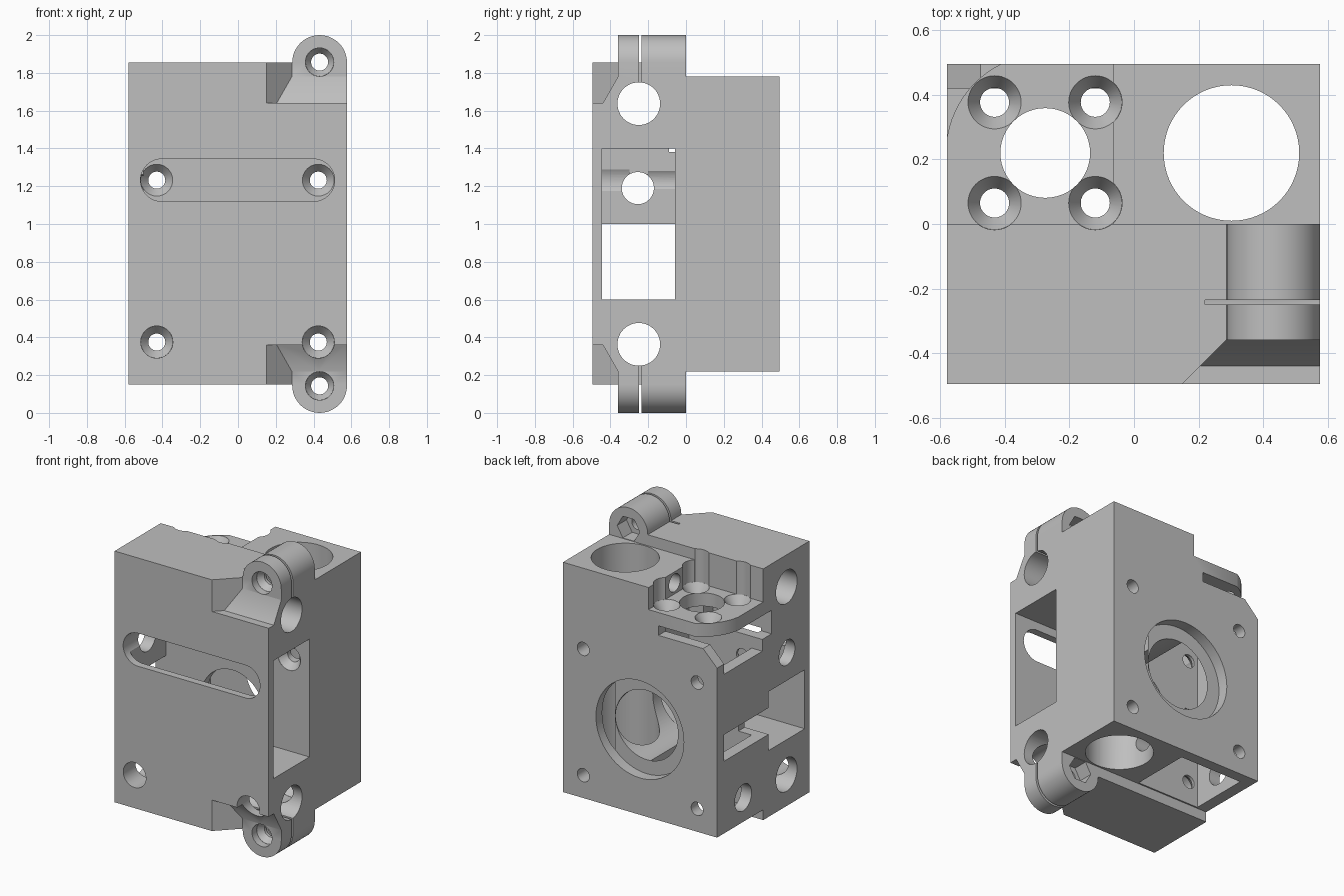
import bpy, bmesh, math

if "Cube" in bpy.data.objects:
    bpy.data.objects.remove(bpy.data.objects["Cube"])

grey = bpy.data.materials.new("plain_grey")
grey.use_nodes = True
colour = (0.52, 0.52, 0.52, 1)
grey.diffuse_color = colour
grey.node_tree.nodes["Principled BSDF"].inputs["Base Color"].default_value = colour

cutters = []


def prism(name, near, far, axis, a, b):
    """Solid between two matching outlines; a and b may be functions of the outline point."""
    def place(p, t):
        t = t(p) if callable(t) else t
        u, v = p
        return {"x": (t, u, v), "y": (u, t, v), "z": (u, v, t)}[axis]
    bm = bmesh.new()
    lower = [bm.verts.new(place(p, a)) for p in near]
    upper = [bm.verts.new(place(p, b)) for p in far]
    bm.faces.new(lower)
    bm.faces.new(upper)
    n = len(near)
    for i in range(n):
        j = (i + 1) % n
        bm.faces.new((lower[i], lower[j], upper[j], upper[i]))
    bmesh.ops.recalc_face_normals(bm, faces=bm.faces)
    mesh = bpy.data.meshes.new(name)
    bm.to_mesh(mesh)
    bm.free()
    mesh.materials.append(grey)
    obj = bpy.data.objects.new(name, mesh)
    bpy.context.collection.objects.link(obj)
    return obj


def circle(c, r, n=48):
    return [(c[0] + r * math.cos(2 * math.pi * i / n),
             c[1] + r * math.sin(2 * math.pi * i / n)) for i in range(n)]


def box(name, x, y, z):
    outline = [(x[0], y[0]), (x[1], y[0]), (x[1], y[1]), (x[0], y[1])]
    return prism(name, outline, outline, "z", *z)


def cyl(name, axis, c, r, a, b, r2=None, n=48):
    return prism(name, circle(c, r, n), circle(c, r2 or r, n), axis, a, b)


def combine(target, tool, operation="DIFFERENCE"):
    mod = target.modifiers.new(tool.name, "BOOLEAN")
    mod.operation, mod.solver, mod.object = operation, "EXACT", tool
    tool.hide_render = True
    cutters.append(tool)


def bake(obj):
    """Turn the modifier stack into plain geometry and discard the tools."""
    graph = bpy.context.evaluated_depsgraph_get()
    mesh = bpy.data.meshes.new_from_object(obj.evaluated_get(graph))
    obj.modifiers.clear()
    obj.data = mesh
    for tool in cutters:
        bpy.data.objects.remove(tool)
    cutters.clear()


def cut(tool):
    combine(body, tool)


# Main block: tall front half and shorter rear half
body = box("carriage_body", (-0.58, 0.577), (-0.495, 0.0), (0.15, 1.855))
combine(body, box("rear_block", (-0.58, 0.577), (-0.1, 0.495), (0.22, 1.78)), "UNION")

# Relief in front of each clamp ear, then the ears themselves
for side in (1, -1):
    def flip(z):
        return 1 + side * (z - 1)
    relief = [(-0.6, flip(1.64)), (-0.44, flip(1.64)), (-0.36, flip(1.78)),
              (-0.36, flip(2.2)), (-0.6, flip(2.2))]
    cut(prism("ear_relief", relief, relief, "x", lambda p: p[0] + 0.645, 0.8))
for side in (1, -1):
    def flip(z):
        return 1 + side * (z - 1)
    arc = [(0.432 + 0.145 * math.cos(math.pi * i / 24),
            flip(1.855 + 0.145 * math.sin(math.pi * i / 24))) for i in range(25)]
    ear = arc + [(0.287, flip(1.7)), (0.577, flip(1.7))]
    combine(body, prism("clamp_ear", ear, ear, "y", -0.36, 0), "UNION")
bake(body)

# Smooth rod bores, clamp slits and clamp bolt holes
for side in (1, -1):
    def flip(z):
        return 1 + side * (z - 1)
    cut(cyl("rod_bore", "x", (-0.25, flip(1.637)), 0.113, -0.7, 0.7))
    cut(box("clamp_slit", (0.22, 0.7), (-0.25, -0.235), sorted((flip(1.65), flip(2.1)))))
    bolt = (0.432, flip(1.857))
    cut(cyl("bolt_hole", "y", bolt, 0.045, -0.5, 0.05))
    cut(cyl("bolt_head", "y", bolt, 0.075, -0.5, -0.31))
    cut(cyl("bolt_cone", "y", bolt, 0.075, -0.311, -0.27, 0.045))
    cut(cyl("nut_pocket", "y", bolt, 0.085, -0.1, 0.05, n=6))

# Belt tunnel and the access slot through the front wall
cut(box("belt_tunnel", (-0.7, 0.7), (-0.445, -0.058), (0.6, 1.0)))
cut(box("upper_tunnel", (-0.5, 0.7), (-0.445, -0.058), (0.95, 1.4)))
slot = circle((0.4, 1.232), 0.112)
slot = [(x if x > 0.4 else x - 0.804, z) for x, z in slot]
cut(prism("access_slot", slot, slot, "y", -0.6, -0.3))
cut(cyl("idler_hole", "x", (-0.255, 1.19), 0.085, -0.7, -0.45))

# Vertical bearing bore and the lead screw chamber
cut(cyl("bearing_bore", "z", (0.302, 0.22), 0.21, 0, 2.1, n=64))
cut(box("screw_chamber", (-0.5, -0.03), (0.01, 0.42), (0, 1.54)))
cut(box("side_opening", (-0.7, -0.4), (0.01, 0.42), (1.3, 1.54)))
cut(box("upper_slit", (-0.7, -0.14), (-0.09, 0.42), (1.38, 1.54)))
cut(box("side_slot", (-0.7, -0.4), (-0.1, 0.42), (0.71, 0.89)))
cut(box("rear_gap", (-0.7, -0.14), (0.4, 0.6), (1.475, 1.54)))
chamfer = [(-0.7, 1.25), (-0.475, 1.475), (-0.475, 1.54), (-0.7, 1.54)]
cut(prism("plate_chamfer", chamfer, chamfer, "y", 0.4, 0.6))

# Motor boss recess and pulley bore
cut(cyl("motor_recess", "y", (0, 0.8), 0.33, 0.42, 0.6, n=64))
cut(cyl("pulley_bore", "y", (0, 0.8), 0.235, -0.2, 0.45, n=64))

# Motor screws
for x in (-0.43, 0.425):
    for z, start in ((0.375, -0.6), (1.232, -0.2)):
        cut(cyl("motor_screw", "y", (x, z), 0.045, -0.2, 0.6))
        cut(cyl("motor_screw_head", "y", (x, z), 0.085, start, -0.057))
        cut(cyl("motor_screw_cone", "y", (x, z), 0.085, -0.058, -0.01, 0.045))

# Nut platform: open corner with a rounded flange
nut = (-0.275, 0.22)
cut(box("platform_notch", (-0.7, -0.065), (0, 0.6), (1.63, 1.95)))
corner = [(nut[0] + 0.308 * math.cos(math.radians(90 + 5 * i)),
           nut[1] + 0.308 * math.sin(math.radians(90 + 5 * i))) for i in range(19)]
corner += [(-0.7, nut[1]), (-0.7, 0.6), (nut[0], 0.6)]
cut(prism("flange_corner", corner, corner, "z", 1.5, 1.7))
cut(cyl("nut_hole", "z", nut, 0.139, 1.4, 1.9))
for x in (-0.432, -0.12):
    for y in (0.377, 0.065):
        cut(cyl("nut_screw", "z", (x, y), 0.045, 1.45, 1.8))
        cut(cyl("nut_screw_head", "z", (x, y), 0.083, 1.629, 1.95))
        cut(cyl("nut_screw_cone", "z", (x, y), 0.045, 1.57, 1.63, 0.083))

# Side screws reaching toward the bearing
cut(cyl("lower_side_screw", "x", (0.215, 0.385), 0.09, -0.7, -0.4))
cut(cyl("lower_side_pilot", "x", (0.215, 0.385), 0.07, -0.1, 0.2))
cut(cyl("upper_side_pilot", "x", (0.215, 1.705), 0.06, -0.2, 0.2))
bake(body)

# Smooth bores, sharp edges
bpy.ops.object.select_all(action="DESELECT")
body.select_set(True)
bpy.context.view_layer.objects.active = body
bpy.ops.object.shade_smooth_by_angle(angle=math.radians(30))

---+---

Exercise.
Find the lines above that contain the word "outline" and copy each one.

Answer for this exercise.
    """Solid between two matching outlines; a and b may be functions of the outline point."""
    outline = [(x[0], y[0]), (x[1], y[0]), (x[1], y[1]), (x[0], y[1])]
    return prism(name, outline, outline, "z", *z)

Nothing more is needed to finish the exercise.